Saturday, October 23, 2010

Readings and Themes for October 24, 2010

Readings for Faith Sharing
Week of October 24, 2010,
Thirtieth Sunday in Ordinary Time

Reading I Sirach 35:12-14, 16-18
The God of justice knows no favorites.

Psalm 34
"The Lord hears the cry of the poor."

Reading II 2 Timothy 4:6-8, 16-18
I have competed well, I have finished the race.

Gospel Luke 18:9-14
"O God, be merciful to me a sinner."


God knows and sees our hearts.
Today’s scriptures invite us to come before God with all honesty, admitting our sinfulness and seeking forgiveness and reconciliation. The responsorial psalm reminds us that our God “hears the cry of the poor.” Let us be attentive to God’s sacred word and seek the peace that only God can give.

Questions of the week
Question for Children:
Jesus teaches us to be humble – but what does that mean?
How do you show you are humble?

Question for Youth:
God knows when we are doing things just for show, and when they come from the goodness of our heart.
When have you caught yourself doing something just to be more popular or liked?
How does it feel to do something that you know is good and just?

Question for Adults:
The Gospel reading suggests that we approach God and each other with humility.
What does this mean, in practical terms?
How do we “humble” ourselves? What does that mean?

Bulletin Bites
"O God, be merciful to me, a sinner."

Jesus tells of two very different men, a Pharisee and a tax collector. Both went to the temple to pray. Actually, the Pharisee went to the temple to brag: “O God, I thank you that I am not like the rest of humanity…”The Pharisee is probably a good man but he thanks God that he has no need of God because he believes he is a self-made man. The tax collector does not even raise his eyes to heaven. He prays, “O God, be merciful to me, a sinner”. He acknowledges his dependence on God. He stands before God with all of his flaws and faults and ask God’s forgiveness for the ways in which he has failed to be all that God created him to be. Both are stewards of all that God gave them.

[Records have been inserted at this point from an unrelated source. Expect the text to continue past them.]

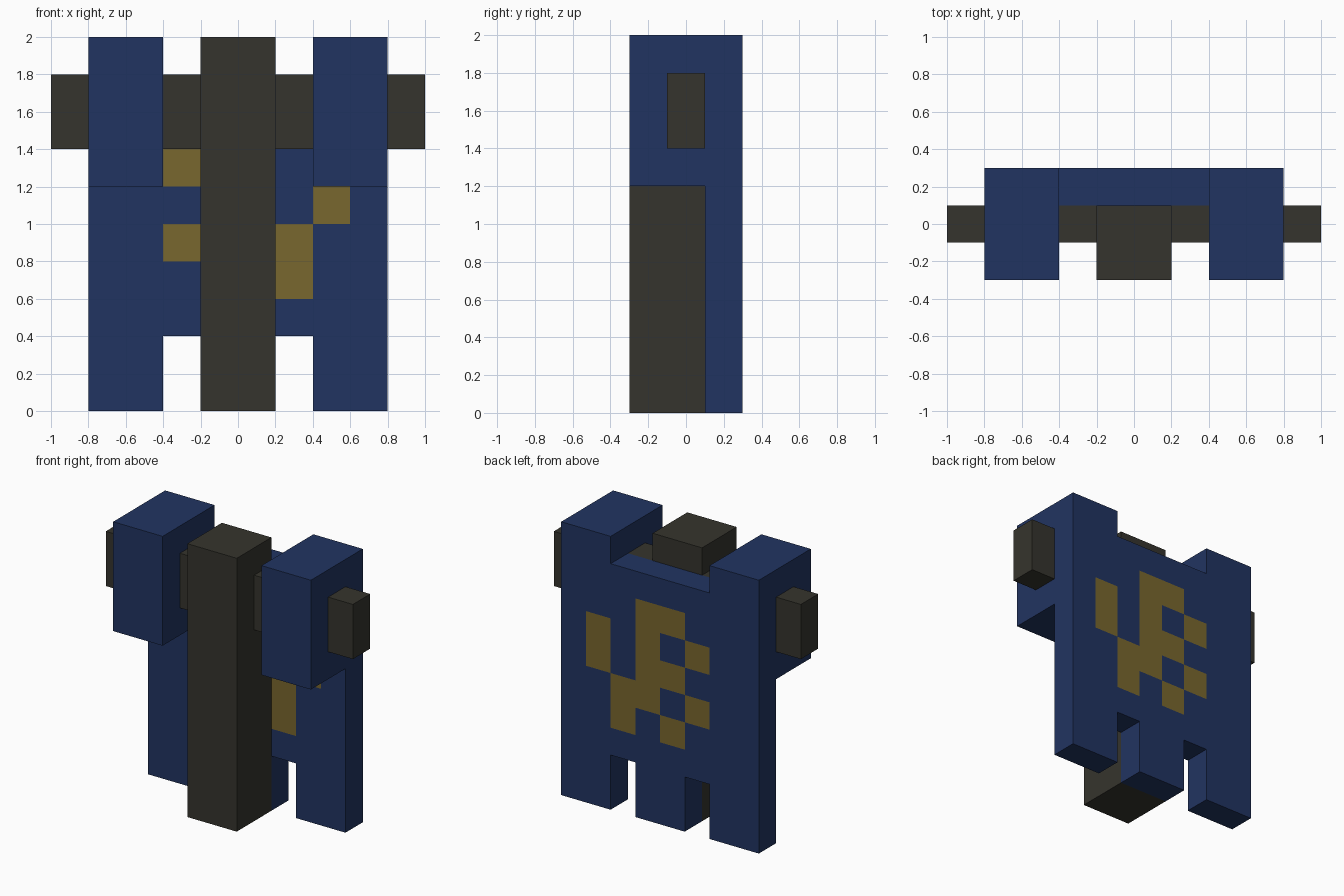
import bpy
import bmesh
from mathutils import Vector

cube = bpy.data.objects.get("Cube")
if cube:
    bpy.data.objects.remove(cube, do_unlink=True)


def srgb(r, g, b):
    def lin(c):
        c /= 255
        return c / 12.92 if c <= 0.04045 else ((c + 0.055) / 1.055) ** 2.4
    return (lin(r), lin(g), lin(b), 1.0)


def material(name, colour):
    m = bpy.data.materials.new(name)
    m.use_nodes = True
    m.diffuse_color = colour
    m.node_tree.nodes["Principled BSDF"].inputs["Base Color"].default_value = colour
    return m


BLUE = material("navy_blue", srgb(33, 52, 97))
DARK = material("charcoal", srgb(53, 52, 45))
GOLD = material("dull_gold", srgb(121, 103, 46))


def add_object(name, bm, mats):
    mesh = bpy.data.meshes.new(name)
    bm.to_mesh(mesh)
    bm.free()
    for m in mats:
        mesh.materials.append(m)
    obj = bpy.data.objects.new(name, mesh)
    bpy.context.collection.objects.link(obj)
    return obj


def box(name, lo, hi, mat):
    lo, hi = Vector(lo), Vector(hi)
    bm = bmesh.new()
    bmesh.ops.create_cube(bm, size=1)
    bmesh.ops.scale(bm, vec=hi - lo, verts=bm.verts)
    bmesh.ops.translate(bm, vec=(lo + hi) / 2, verts=bm.verts)
    return add_object(name, bm, [mat])


# Central post and the crossbar running through the shoulders
box("center_post", (-0.2, -0.3, 0), (0.2, 0.1, 2), DARK)
box("crossbar", (-1, -0.1, 1.4), (1, 0.1, 1.8), DARK)

# Shoulder blocks
for side, x in (("left", 0.6), ("right", -0.6)):
    box(side + "_shoulder", (x - 0.2, -0.3, 1.2), (x + 0.2, 0.1, 2), BLUE)

# Cape panel: a grid of square cells, columns counted from -x, rows from the floor
CELL = 0.2
gold_rows = {2: (4, 6), 3: (3, 5, 7), 4: (4, 5, 6, 7), 5: (3, 4), 6: (5, 6)}
bm = bmesh.new()
for col in range(8):
    bottom = 2 if col in (2, 5) else 0        # notches in the hem
    top = 9 if 2 <= col <= 5 else 10          # lower edge between the shoulders
    for row in range(bottom, top):
        corners = ((0, 0), (1, 0), (1, 1), (0, 1))
        face = bm.faces.new([bm.verts.new(((col + i) * CELL - 0.8, 0.1, (row + j) * CELL))
                             for i, j in corners])
        face.material_index = 1 if row in gold_rows.get(col, ()) else 0
bmesh.ops.remove_doubles(bm, verts=bm.verts, dist=0.001)
cape = add_object("cape", bm, [BLUE, GOLD])
thick = cape.modifiers.new("thickness", "SOLIDIFY")
thick.thickness = 0.2
thick.offset = -1                             # faces point to -y, so thicken toward +y
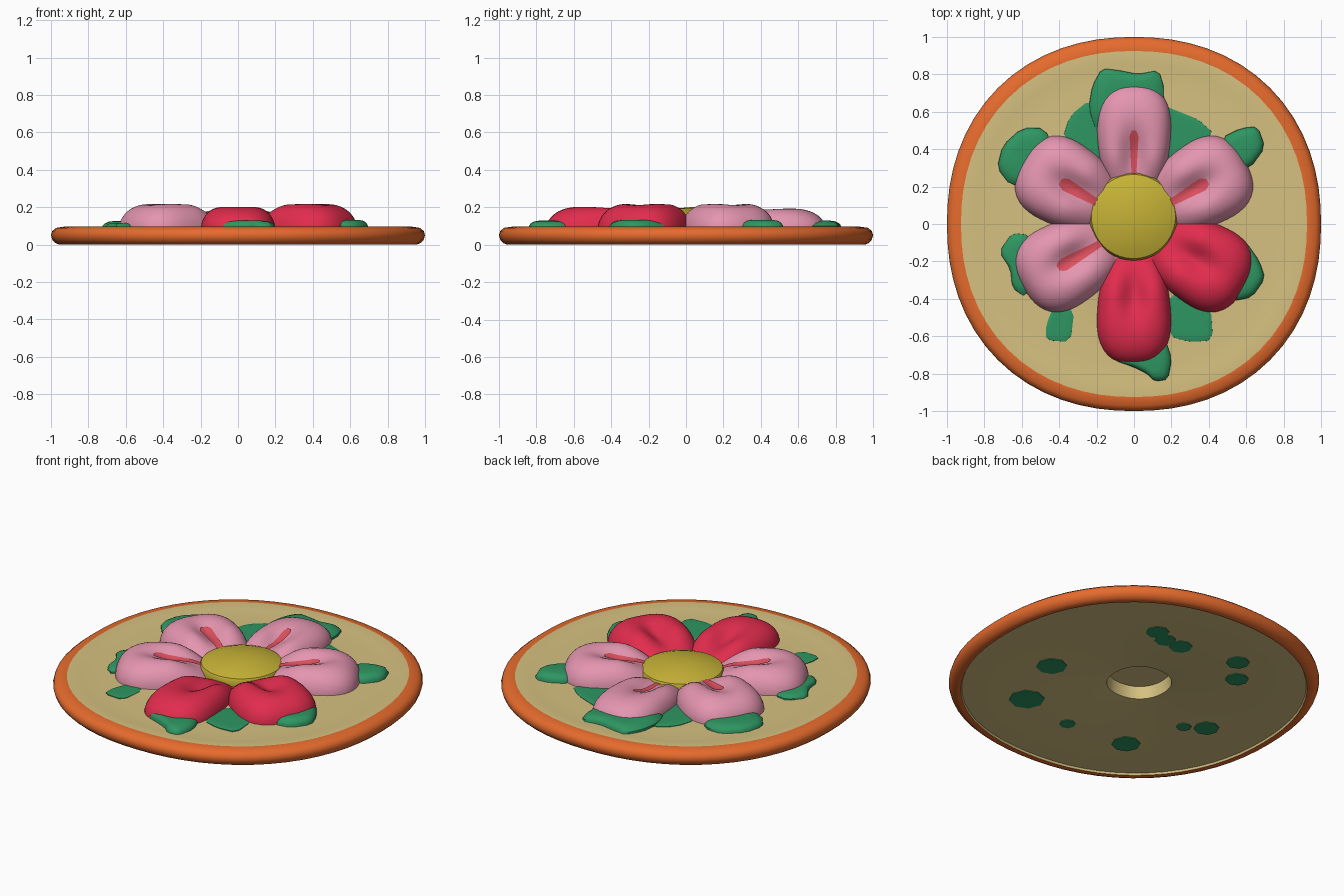
import bpy, bmesh, math
from mathutils import Matrix

if "Cube" in bpy.data.objects:
    bpy.data.objects.remove(bpy.data.objects["Cube"])

def mat(name, r, g, b):
    m = bpy.data.materials.new(name)
    lin = lambda c: ((c / 255 + 0.055) / 1.055) ** 2.4
    m.diffuse_color = (lin(r), lin(g), lin(b), 1)
    m.use_nodes = True
    m.node_tree.nodes["Principled BSDF"].inputs["Base Color"].default_value = m.diffuse_color
    return m

ORANGE = mat("orange", 230, 107, 45)
TAN = mat("tan", 214, 193, 128)
YELLOW = mat("yellow", 198, 178, 54)
PINK = mat("pink", 228, 149, 175)
RED = mat("red", 226, 44, 77)
STRIPE = mat("stripe red", 222, 80, 94)
GREEN = mat("green", 46, 150, 98)

def finish(name, bm, mats, recalc=True):
    if recalc:
        bmesh.ops.recalc_face_normals(bm, faces=bm.faces)
    me = bpy.data.meshes.new(name)
    bm.to_mesh(me)
    bm.free()
    for m in mats:
        me.materials.append(m)
    ob = bpy.data.objects.new(name, me)
    bpy.context.collection.objects.link(ob)
    bpy.ops.object.select_all(action='DESELECT')
    ob.select_set(True)
    bpy.context.view_layer.objects.active = ob
    bpy.ops.object.shade_smooth_by_angle(angle=math.radians(40))
    return ob

def lathe(name, prof, mats, rule=lambda i: 0, n=64, loc=(0, 0), power=2):
    """Spin (r, z) points about z; power > 2 squares the outline a little.
    The rule gives a material per profile segment; loc shifts rings with r < 0.3."""
    bm = bmesh.new()
    rows = []
    for r, z in prof:
        k = 1 if r == 0 else n
        ox, oy = loc if r < .3 else (0, 0)
        row = []
        for j in range(k):
            c, s = math.cos(2 * math.pi * j / n), math.sin(2 * math.pi * j / n)
            d = (abs(c) ** power + abs(s) ** power) ** (1 / power)
            row.append(bm.verts.new((ox + r * c / d, oy + r * s / d, z)))
        rows.append(row)
    for i, (a, b) in enumerate(zip(rows, rows[1:])):
        for j in range(n):
            vs = [a[j % len(a)], b[j % len(b)], b[(j + 1) % len(b)], a[(j + 1) % len(a)]]
            f = bm.faces.new(list(dict.fromkeys(vs)))
            f.material_index = rule(i)
    return finish(name, bm, mats)

# plate: recessed underside with a socket under the flower, orange rim, tan top
plate = [(0, .095), (.165, .095), (.175, .022), (.22, .015), (.93, .015), (.935, .003),
         (.955, 0), (.975, .008), (.992, .025), (1, .05), (.993, .073), (.972, .09), (.925, .097),
         (.85, .09), (.75, .087), (.6, .091), (.2, .093), (.17, .108), (0, .108)]
lathe("plate", plate, [ORANGE, TAN], lambda i: 0 if 5 <= i <= 11 else 1, loc=(0, .045), power=2.18)

# flower centre
lathe("flower_centre", [(.228, .09), (.235, .138), (.225, .157), (.18, .174), (.1, .193), (0, .202)],
      [YELLOW], n=40, loc=(-.003, .04))

N = 2.5
def petal_height(x, y, c, a, b, H):
    u = (x - c) / a
    v = y / (b * (1 + .13 * u))
    s = min(1, (abs(u) ** N + abs(v) ** N) ** (1 / N))
    t = max(0, min(1, (x - .13) / .25))
    ramp = .52 + .48 * t * t * (3 - 2 * t)
    groove = .06 * math.exp(-(y / .07) ** 2) * math.exp(-((x - .37) / .13) ** 2)
    z = .08 + H * ramp * (1 - s ** 3.4) ** .5 - groove * (1 - s ** 4)
    return max(z, .109) if x < .25 else z           # stay above the socket

def petal(name, ang, m, c, a, b, H):
    rot = Matrix.Rotation(math.radians(ang), 4, 'Z')
    bm = bmesh.new()
    seg, rings = 48, 16
    prev = [bm.verts.new((c, 0, petal_height(c, 0, c, a, b, H)))]
    for k in range(1, rings + 1):
        s = math.sin(math.pi / 2 * k / rings)      # rings gather at the edge
        row = []
        for j in range(seg):
            p = 2 * math.pi * j / seg
            d = (abs(math.cos(p)) ** N + abs(math.sin(p)) ** N) ** (1 / N)
            u, v = s * math.cos(p) / d, s * math.sin(p) / d
            x, y = c + a * u, b * (1 + .13 * u) * v
            row.append(bm.verts.new((x, y, petal_height(x, y, c, a, b, H))))
        for j in range(seg):
            q = (j + 1) % seg
            if k == 1:
                bm.faces.new((prev[0], row[j], row[q]))
            else:
                bm.faces.new((prev[j], row[j], row[q], prev[q]))
        prev = row
    bm.transform(rot)
    finish(name, bm, [m], recalc=False)
    if m is PINK:                                  # thin stripe lying in the groove
        bm = bmesh.new()
        n, rows = 14, []
        x0, x1, wide = (.25, .5, .026) if ang == 90 else (.2, .47 if ang == 210 else .455, .038)
        for i in range(n + 1):
            x = x0 + (x1 - x0) * i / n
            w = wide * (.45 + .55 * i / n) * (.4 if i == n else .8 if i == n - 1 else 1)
            rows.append([bm.verts.new((x, w * k / 2, petal_height(x, w * k / 2, c, a, b, H) + .006))
                         for k in range(-2, 3)])
        for r0, r1 in zip(rows, rows[1:]):
            for k in range(4):
                bm.faces.new((r0[k], r1[k], r1[k + 1], r0[k + 1]))
        bm.transform(rot)
        finish(name + "_stripe", bm, [STRIPE], recalc=False)

# six petals
for i, m in enumerate([PINK, PINK, PINK, PINK, RED, RED]):
    ang = 30 + 60 * i
    if ang % 180 == 90:
        petal(f"petal_{i + 1}", ang, m, .445, .303, .195, .13 if m is RED else .12)
    else:
        petal(f"petal_{i + 1}", ang, m, .41, .272, .225, .147)

def leaf(name, pts, h):
    """Low domed leaf from an outline, rising h above the plate."""
    bm = bmesh.new()
    cx = sum(p[0] for p in pts) / len(pts)
    cy = sum(p[1] for p in pts) / len(pts)
    soft = []                                      # cut the outline's corners
    for (x, y), (u, v) in zip(pts, pts[1:] + pts[:1]):
        soft += [(.8 * x + .2 * u, .8 * y + .2 * v), (.2 * x + .8 * u, .2 * y + .8 * v)]
    rings = []
    for s, z in ((1.02, .08), (1.01, .091 + h * .25), (.92, .092 + h * .6), (.76, .092 + h * .88), (.5, .092 + h)):
        rings.append([bm.verts.new((cx + (x - cx) * s, cy + (y - cy) * s, z)) for x, y in soft])
    n = len(soft)
    for a, b in zip(rings, rings[1:]):
        for j in range(n):
            bm.faces.new((a[j], a[(j + 1) % n], b[(j + 1) % n], b[j]))
    bm.faces.new(rings[-1])
    finish(name, bm, [GREEN])

# leaves around the flower
leaf("leaf_top", [(-.24, .62), (-.22, .74), (-.17, .83), (-.08, .82), (.02, .8), (.13, .82),
                  (.16, .72), (.14, .5), (-.2, .5)], .037)
leaf("leaf_top_left", [(-.38, .46), (-.34, .58), (-.24, .66), (-.12, .6), (-.15, .3), (-.28, .35)], .006)
leaf("leaf_top_right", [(.14, .64), (.24, .6), (.34, .56), (.43, .48), (.3, .35), (.12, .35)], .006)
leaf("leaf_left", [(-.73, .3), (-.7, .42), (-.6, .51), (-.48, .51), (-.42, .38), (-.52, .2), (-.66, .21)], .035)
leaf("leaf_right", [(.47, .46), (.57, .51), (.66, .52), (.7, .41), (.62, .3), (.5, .28)], .04)
leaf("leaf_lower_left", [(-.72, -.15), (-.65, -.05), (-.56, -.06), (-.5, -.25), (-.58, -.39), (-.65, -.34),
                         (-.66, -.24)], .025)
leaf("leaf_lower_right", [(.6, -.1), (.67, -.2), (.7, -.29), (.63, -.39), (.53, -.41), (.48, -.25)], .04)
leaf("leaf_bottom", [(-.1, -.73), (0, -.765), (.07, -.8), (.11, -.84), (.18, -.83), (.2, -.72), (.16, -.6),
                     (-.06, -.6)], .036)
leaf("leaf_bottom_left", [(-.47, -.62), (-.34, -.63), (-.32, -.46), (-.42, -.42), (-.47, -.54)], .004)
leaf("leaf_bottom_right", [(.19, -.6), (.3, -.63), (.42, -.62), (.41, -.45), (.25, -.35), (.17, -.42)], .006)

# green patches showing on the underside
patches = [(.29, .55, .065), (.2, .51, .06), (.09, .51, .065), (.5, -.115, .085), (.37, -.485, .1),
           (.02, -.55, .045), (-.37, -.51, .08), (-.495, -.16, .042), (-.6, -.09, .07),
           (-.265, .58, .065), (-.38, .435, .065)]
for i, (x, y, r) in enumerate(patches):
    lathe(f"under_patch_{i + 1}", [(0, .012 - i * .0002), (r, .012 - i * .0002), (r, .017), (0, .017)],
          [GREEN], n=8, loc=(x, y))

But it is the tax collector who understands that. It is the tax collector who asks for forgiveness. Good stewards know and admit when they have failed to be a good steward and are willing to ask their loving God to forgive them. Do we?